By Reem Tombokti and Seraj Essul.
Tripoli, 8 May 2013:
This year’s Agro-Libya Food and Fishing Exhibition at Tripoli International Fairground is now . . .[restrict]fully underway, after half the exhibitors’ stock was delayed by Libyan customs.
Libya’s sixth annual food, fishing and agriculture fair features a large number of Turkish companies. Offering a tantalising array of food samples, many of these firms are hoping to increase their exports to Libya while others are exploring a new market and looking for distribution partners.
Kervan, an Istanbul-based confectionary company selling Bebeto sweets, was a market leader in Libya until the revolution saw imports drop by 60 percent.
“Step by step we are now increasing shipments,” Atilla Pavletiç from Kervan told the Libya Herald, “but the system is very changeable in the country, and structures are not yet established.”

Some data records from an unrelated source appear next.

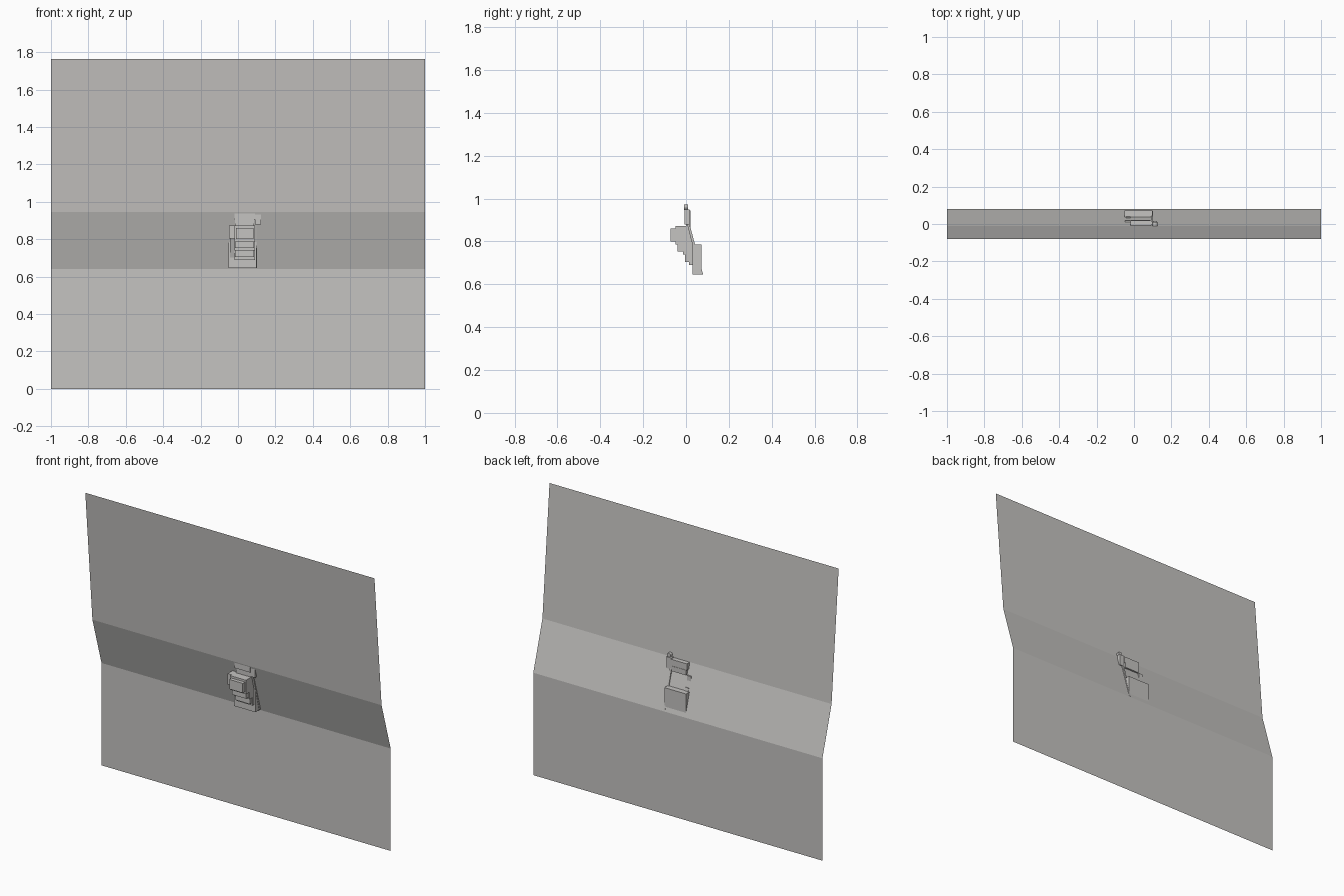
import bpy
import bmesh
import math

if "Cube" in bpy.data.objects:
    bpy.data.objects.remove(bpy.data.objects["Cube"])

grey = bpy.data.materials.new("stone grey")
grey.diffuse_color = (0.56, 0.55, 0.535, 1)
grey.use_nodes = True
grey.node_tree.nodes["Principled BSDF"].inputs["Base Color"].default_value = grey.diffuse_color


def finish(name, bm):
    mesh = bpy.data.meshes.new(name)
    bm.to_mesh(mesh)
    bm.free()
    mesh.materials.append(grey)
    obj = bpy.data.objects.new(name, mesh)
    bpy.context.collection.objects.link(obj)
    return obj


def extrude_x(name, profile, x0, x1, closed=True):
    """Sweep a (y, z) profile along x, capped when closed."""
    bm = bmesh.new()
    a = [bm.verts.new((x0, y, z)) for y, z in profile]
    b = [bm.verts.new((x1, y, z)) for y, z in profile]
    n = len(profile)
    for i in range(n if closed else n - 1):
        j = (i + 1) % n
        bm.faces.new((a[i], b[i], b[j], a[j]))
    if closed:
        bm.faces.new(a)
        bm.faces.new(b)
        bmesh.ops.recalc_face_normals(bm, faces=bm.faces)
    return finish(name, bm)


def box(name, x0, x1, y0, y1, z0, z1):
    return extrude_x(name, [(y0, z0), (y1, z0), (y1, z1), (y0, z1)], x0, x1)


# Folded wall sheet: upright base, sloped band, steep upper panel
extrude_x("folded_wall", [(0.08, 0), (0.08, 0.64), (-0.01, 0.945), (-0.08, 1.765)],
          -1, 1, closed=False)

# Main stepped block, hanging on the sloped band
extrude_x("stepped_block", [
    (-0.05, 0.873), (-0.05, 0.785), (-0.015, 0.785), (-0.015, 0.74),
    (0.015, 0.74), (0.015, 0.69), (0.03, 0.69), (0.03, 0.65),
    (0.07, 0.65), (0.01, 0.873)], -0.02, 0.09)
box("front_panel", -0.01, 0.083, -0.072, -0.05, 0.80, 0.86)

# Small stepped ledges under the block
for i, (y0, y1, z0, z1) in enumerate([(-0.04, -0.015, 0.752, 0.785),
                                      (-0.005, 0.015, 0.705, 0.74),
                                      (0.03, 0.055, 0.65, 0.665)]):
    box(f"ledge_{i + 1}", -0.015, 0.085, y0, y1, z0, z1)

# Side cabinet and its lower duct
box("side_cabinet", -0.047, -0.02, -0.035, 0.02, 0.805, 0.873)
extrude_x("side_duct", [(0.0, 0.805), (0.035, 0.805), (0.07, 0.65), (0.045, 0.65)],
          -0.042, -0.02)

# Upper box, linking strip and rear box
box("upper_box", -0.02, 0.09, -0.008, 0.02, 0.905, 0.945)
box("upper_neck", -0.015, 0.085, 0.0, 0.022, 0.873, 0.905)
box("rear_box", -0.05, 0.10, 0.03, 0.072, 0.645, 0.785)

# Bracket and sloped rail along the right side
box("rail_bracket", 0.09, 0.123, -0.006, 0.016, 0.88, 0.95)
extrude_x("sloped_rail", [(-0.005, 0.92), (0.006, 0.92), (0.08, 0.645), (0.066, 0.645)],
          0.09, 0.102)

# Round knob at the head of the rail
bm = bmesh.new()
bmesh.ops.create_cone(bm, cap_ends=True, segments=12, radius1=0.013, radius2=0.013, depth=0.02)
for v in bm.verts:
    x, y, z = v.co
    v.co = (0.113 + x, 0.0 + z, 0.96 + y)
bmesh.ops.recalc_face_normals(bm, faces=bm.faces)
finish("rail_knob", bm)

Kervan’s best-seller in Libya is Bebeto gum-balls, Pavletiç said, and three containers full of the flavoured chewing gum have just arrived in the country.
Turkish company Gencerler, which exports canned and tinned foods as well as bottled oil, had an array of delicious samples which attracted much attention from hungry visitors. Many wanted to buy products on the spot, especially the stuffed vine leaves, but company representative Senol Aslan had to fend off these requests, explaining that they were looking for wholesale customers.
He told the Libya Herald that the samples were disappearing so fast, he was afraid their stocks might run out. “We are here just trying to get to know the Libyan market,” he said.
Companies selling a range of agricultural and industrial supplies are also represented. Tanis is a Turkish company that makes and installs equipment for mills, including giant industrial sieves.
Company representative Ahmet Nebih Yöney said Tanis had been working in Libya since 2012 and has a big project to install equipment at a new mill at Azizia. Currently under construction, once finished the mill will have a capacity of 500 tonnes.
Libyan Agricultural Chemicals, the official distributor for pesticides made by French company Dow Agrogcinces and Belgium’s Agriphar, said that business was very slow.
“Many agricultural projects have stopped at the moment,” Mamdoh Abu Zaid told the Libya Herald, “and the situation is not improving.”
This was not the only complaint voiced. Several export companies bemoaned the customs regulations in Libya which, they said, make exporting to food to Libya a particular challenge.
Agro-Libya runs until Thursday 9 May, so there are two more days to indulge the tastebuds by sampling international cuisine, as well as finding out more about Libya’s agriculture and fisheries sectors. [/restrict]